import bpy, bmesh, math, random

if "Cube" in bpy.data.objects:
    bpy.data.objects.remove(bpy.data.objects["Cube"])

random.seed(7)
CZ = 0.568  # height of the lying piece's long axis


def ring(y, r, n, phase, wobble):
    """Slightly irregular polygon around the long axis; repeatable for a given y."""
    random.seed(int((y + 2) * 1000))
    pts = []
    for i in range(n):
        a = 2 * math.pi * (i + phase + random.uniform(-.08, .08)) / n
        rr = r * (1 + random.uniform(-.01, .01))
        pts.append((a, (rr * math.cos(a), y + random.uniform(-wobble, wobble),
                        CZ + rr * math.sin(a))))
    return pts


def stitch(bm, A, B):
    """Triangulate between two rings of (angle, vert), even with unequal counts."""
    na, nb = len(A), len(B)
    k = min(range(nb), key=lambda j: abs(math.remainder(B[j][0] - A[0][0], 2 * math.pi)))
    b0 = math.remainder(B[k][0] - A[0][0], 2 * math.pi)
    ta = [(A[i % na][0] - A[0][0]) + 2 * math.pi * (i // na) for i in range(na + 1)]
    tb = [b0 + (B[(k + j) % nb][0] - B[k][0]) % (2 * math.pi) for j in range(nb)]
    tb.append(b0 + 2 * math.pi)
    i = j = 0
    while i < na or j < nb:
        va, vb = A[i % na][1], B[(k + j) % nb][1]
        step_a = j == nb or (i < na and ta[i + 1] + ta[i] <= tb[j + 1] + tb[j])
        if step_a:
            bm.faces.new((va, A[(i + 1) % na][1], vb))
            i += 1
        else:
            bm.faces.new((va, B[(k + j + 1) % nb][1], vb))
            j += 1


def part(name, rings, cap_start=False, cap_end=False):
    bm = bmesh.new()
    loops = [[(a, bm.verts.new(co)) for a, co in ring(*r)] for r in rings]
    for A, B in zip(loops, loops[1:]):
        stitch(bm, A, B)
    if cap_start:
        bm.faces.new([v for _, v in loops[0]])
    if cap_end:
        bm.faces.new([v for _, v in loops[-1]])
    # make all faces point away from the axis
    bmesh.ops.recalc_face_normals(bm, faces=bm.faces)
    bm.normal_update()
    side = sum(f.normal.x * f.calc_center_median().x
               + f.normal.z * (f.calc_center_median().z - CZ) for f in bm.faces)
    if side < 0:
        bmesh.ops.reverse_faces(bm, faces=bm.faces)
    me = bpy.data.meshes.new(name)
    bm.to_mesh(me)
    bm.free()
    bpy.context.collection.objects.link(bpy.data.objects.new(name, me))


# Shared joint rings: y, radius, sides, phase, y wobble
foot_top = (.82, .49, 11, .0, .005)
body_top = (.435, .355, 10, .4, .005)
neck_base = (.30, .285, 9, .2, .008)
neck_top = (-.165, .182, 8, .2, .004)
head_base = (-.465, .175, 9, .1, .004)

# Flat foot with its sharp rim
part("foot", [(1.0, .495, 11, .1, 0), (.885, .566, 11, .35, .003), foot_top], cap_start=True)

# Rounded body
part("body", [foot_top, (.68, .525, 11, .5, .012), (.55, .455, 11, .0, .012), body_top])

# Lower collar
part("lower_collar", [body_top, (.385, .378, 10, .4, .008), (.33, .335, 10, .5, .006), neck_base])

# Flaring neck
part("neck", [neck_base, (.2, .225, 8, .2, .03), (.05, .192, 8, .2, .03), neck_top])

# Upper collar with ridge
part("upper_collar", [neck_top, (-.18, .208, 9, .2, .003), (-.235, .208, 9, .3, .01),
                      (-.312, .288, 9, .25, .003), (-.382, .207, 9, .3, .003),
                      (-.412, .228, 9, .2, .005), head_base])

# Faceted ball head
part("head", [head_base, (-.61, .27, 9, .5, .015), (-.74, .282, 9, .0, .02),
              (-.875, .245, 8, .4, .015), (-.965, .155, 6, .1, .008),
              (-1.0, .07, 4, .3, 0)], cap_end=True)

--

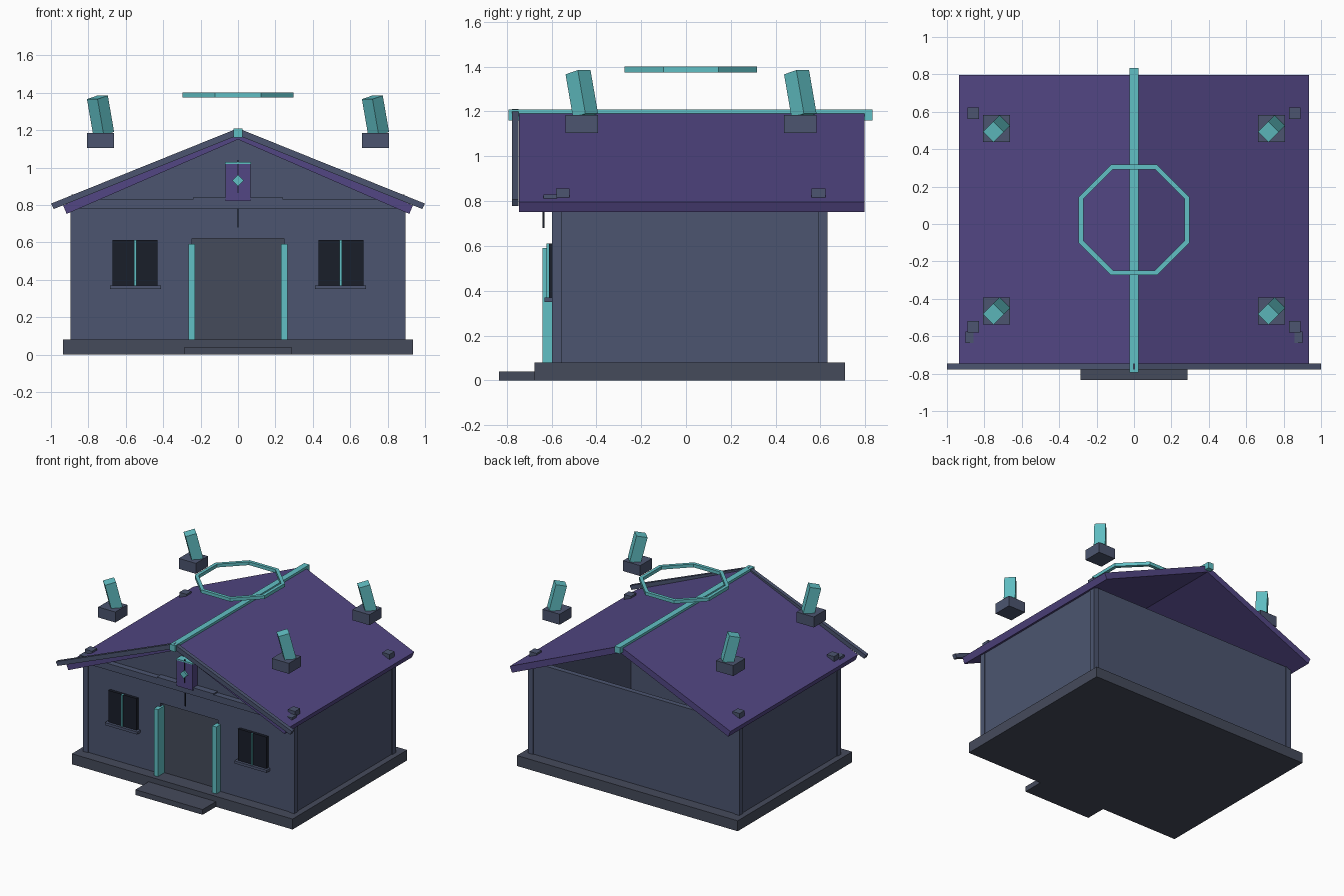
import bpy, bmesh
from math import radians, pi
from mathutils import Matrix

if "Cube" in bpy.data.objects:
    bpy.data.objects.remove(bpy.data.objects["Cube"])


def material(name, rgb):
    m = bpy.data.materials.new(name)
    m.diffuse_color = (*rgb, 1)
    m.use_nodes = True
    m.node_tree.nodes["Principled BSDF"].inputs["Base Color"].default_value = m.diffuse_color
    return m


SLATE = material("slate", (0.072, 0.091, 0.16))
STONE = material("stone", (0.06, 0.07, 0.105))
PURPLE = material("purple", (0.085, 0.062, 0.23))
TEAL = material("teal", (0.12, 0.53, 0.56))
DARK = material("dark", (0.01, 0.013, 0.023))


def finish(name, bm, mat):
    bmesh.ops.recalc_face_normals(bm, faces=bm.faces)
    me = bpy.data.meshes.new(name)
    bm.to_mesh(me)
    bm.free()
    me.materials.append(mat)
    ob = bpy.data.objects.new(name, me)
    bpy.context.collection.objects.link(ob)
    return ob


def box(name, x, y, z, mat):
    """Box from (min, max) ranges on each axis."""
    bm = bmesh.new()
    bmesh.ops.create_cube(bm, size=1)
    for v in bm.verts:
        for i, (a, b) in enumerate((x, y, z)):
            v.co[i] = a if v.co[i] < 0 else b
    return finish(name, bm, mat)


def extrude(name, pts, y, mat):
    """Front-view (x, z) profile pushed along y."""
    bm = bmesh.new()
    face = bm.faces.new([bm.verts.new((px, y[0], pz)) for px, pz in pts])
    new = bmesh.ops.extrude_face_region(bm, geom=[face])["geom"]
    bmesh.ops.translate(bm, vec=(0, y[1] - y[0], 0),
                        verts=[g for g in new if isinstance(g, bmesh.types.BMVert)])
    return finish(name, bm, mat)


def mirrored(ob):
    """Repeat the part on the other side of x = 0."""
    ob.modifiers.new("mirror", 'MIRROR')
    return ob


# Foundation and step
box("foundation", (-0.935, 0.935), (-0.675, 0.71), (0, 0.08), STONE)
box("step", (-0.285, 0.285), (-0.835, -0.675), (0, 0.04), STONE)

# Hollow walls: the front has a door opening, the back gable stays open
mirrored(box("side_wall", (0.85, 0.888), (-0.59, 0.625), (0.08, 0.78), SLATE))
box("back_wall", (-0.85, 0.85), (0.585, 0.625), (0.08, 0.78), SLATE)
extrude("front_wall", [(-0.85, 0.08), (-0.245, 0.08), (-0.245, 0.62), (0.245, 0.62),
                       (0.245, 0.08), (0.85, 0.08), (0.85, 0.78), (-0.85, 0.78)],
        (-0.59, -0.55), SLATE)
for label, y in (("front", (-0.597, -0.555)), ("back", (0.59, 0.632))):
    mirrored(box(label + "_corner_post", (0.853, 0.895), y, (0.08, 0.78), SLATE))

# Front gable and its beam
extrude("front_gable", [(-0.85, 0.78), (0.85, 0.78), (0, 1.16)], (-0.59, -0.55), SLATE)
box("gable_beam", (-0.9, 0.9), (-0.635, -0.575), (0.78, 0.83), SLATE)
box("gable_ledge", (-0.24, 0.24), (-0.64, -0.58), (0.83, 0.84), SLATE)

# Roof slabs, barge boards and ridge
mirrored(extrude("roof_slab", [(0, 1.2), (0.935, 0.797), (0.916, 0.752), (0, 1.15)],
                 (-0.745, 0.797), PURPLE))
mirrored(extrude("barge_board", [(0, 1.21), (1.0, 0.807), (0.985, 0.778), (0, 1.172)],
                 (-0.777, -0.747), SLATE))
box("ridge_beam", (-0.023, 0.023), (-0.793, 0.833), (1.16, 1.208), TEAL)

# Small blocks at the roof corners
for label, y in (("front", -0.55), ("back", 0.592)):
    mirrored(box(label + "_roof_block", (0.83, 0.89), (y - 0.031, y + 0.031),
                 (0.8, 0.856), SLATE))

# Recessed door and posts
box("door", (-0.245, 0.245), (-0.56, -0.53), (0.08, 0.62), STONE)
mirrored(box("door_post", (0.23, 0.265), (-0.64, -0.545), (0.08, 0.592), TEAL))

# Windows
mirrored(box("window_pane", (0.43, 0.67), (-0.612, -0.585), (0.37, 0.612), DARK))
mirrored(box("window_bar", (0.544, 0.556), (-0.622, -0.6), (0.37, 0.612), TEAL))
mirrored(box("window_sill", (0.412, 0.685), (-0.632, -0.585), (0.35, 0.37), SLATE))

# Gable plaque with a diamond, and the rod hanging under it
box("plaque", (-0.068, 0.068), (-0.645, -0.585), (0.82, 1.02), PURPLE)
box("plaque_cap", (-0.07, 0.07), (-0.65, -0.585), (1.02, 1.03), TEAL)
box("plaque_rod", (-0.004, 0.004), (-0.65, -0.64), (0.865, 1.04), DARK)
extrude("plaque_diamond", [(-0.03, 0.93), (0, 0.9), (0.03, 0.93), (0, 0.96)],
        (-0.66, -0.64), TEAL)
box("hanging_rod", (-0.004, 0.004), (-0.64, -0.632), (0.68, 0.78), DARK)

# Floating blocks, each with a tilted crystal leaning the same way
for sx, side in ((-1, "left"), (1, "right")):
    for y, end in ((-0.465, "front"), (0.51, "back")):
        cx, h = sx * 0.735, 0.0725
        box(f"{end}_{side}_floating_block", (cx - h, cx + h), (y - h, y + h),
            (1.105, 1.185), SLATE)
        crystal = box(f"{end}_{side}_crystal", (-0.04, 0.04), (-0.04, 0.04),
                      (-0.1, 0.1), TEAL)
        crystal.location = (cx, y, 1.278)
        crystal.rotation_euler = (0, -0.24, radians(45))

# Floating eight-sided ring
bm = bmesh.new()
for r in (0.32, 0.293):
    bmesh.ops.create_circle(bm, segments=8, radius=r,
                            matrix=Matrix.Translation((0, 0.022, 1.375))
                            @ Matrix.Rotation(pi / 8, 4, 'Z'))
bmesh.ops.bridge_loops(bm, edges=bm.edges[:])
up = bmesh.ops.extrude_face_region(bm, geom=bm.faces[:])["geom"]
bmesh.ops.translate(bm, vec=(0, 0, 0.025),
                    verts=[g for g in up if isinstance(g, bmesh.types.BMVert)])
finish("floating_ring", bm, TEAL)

==

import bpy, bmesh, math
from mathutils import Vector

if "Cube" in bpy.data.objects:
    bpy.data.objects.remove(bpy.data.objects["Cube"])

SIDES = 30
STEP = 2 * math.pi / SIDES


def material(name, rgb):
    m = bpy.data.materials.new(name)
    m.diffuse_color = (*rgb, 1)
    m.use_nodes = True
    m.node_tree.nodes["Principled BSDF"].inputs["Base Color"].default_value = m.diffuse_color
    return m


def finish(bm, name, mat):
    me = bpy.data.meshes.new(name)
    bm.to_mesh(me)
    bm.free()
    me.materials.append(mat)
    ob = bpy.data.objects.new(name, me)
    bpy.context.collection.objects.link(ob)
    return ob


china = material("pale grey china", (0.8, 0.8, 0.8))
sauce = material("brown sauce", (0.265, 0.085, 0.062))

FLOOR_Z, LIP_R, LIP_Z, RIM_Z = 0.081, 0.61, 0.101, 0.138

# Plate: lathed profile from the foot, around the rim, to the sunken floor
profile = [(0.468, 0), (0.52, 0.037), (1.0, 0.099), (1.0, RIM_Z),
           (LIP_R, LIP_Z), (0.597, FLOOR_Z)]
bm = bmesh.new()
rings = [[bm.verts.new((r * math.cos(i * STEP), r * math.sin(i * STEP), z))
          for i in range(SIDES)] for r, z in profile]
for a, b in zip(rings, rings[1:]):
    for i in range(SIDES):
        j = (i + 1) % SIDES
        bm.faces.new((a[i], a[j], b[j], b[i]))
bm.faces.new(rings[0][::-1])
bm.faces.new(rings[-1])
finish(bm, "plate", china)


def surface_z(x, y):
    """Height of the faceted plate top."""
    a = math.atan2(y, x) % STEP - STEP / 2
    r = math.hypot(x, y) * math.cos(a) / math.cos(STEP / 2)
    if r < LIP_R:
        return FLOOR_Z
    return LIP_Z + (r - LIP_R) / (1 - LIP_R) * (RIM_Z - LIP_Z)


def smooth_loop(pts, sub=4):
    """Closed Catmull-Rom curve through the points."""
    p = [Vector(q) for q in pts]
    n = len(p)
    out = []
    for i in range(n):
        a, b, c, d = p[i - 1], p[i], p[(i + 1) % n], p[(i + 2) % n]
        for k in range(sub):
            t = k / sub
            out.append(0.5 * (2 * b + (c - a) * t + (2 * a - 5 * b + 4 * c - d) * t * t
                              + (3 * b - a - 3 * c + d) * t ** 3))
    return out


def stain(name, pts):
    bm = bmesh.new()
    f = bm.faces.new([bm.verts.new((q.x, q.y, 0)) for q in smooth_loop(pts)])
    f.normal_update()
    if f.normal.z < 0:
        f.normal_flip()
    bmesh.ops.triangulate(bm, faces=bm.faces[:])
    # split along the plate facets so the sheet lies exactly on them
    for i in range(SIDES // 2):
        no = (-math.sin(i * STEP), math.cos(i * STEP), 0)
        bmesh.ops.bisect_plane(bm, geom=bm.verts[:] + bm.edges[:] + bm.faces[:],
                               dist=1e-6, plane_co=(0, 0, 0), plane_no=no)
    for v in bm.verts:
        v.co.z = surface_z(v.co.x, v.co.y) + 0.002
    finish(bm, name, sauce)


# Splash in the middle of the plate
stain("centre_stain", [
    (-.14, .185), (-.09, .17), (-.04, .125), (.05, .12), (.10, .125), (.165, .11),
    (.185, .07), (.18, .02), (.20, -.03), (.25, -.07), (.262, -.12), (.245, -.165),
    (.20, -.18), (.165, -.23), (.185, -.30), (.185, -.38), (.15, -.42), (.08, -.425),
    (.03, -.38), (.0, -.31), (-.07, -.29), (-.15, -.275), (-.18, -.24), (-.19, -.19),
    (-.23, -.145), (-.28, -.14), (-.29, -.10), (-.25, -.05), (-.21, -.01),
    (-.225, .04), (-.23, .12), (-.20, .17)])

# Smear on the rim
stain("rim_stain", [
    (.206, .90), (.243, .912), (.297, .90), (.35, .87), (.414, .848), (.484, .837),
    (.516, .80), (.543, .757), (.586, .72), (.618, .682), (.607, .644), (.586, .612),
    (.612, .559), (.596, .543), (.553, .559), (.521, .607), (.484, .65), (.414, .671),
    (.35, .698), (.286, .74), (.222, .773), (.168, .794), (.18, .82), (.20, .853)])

- WHAT TO WORK ON -
Report how many lines of the data above include "axis", giving the number and no other words.

- OUTPUT -
4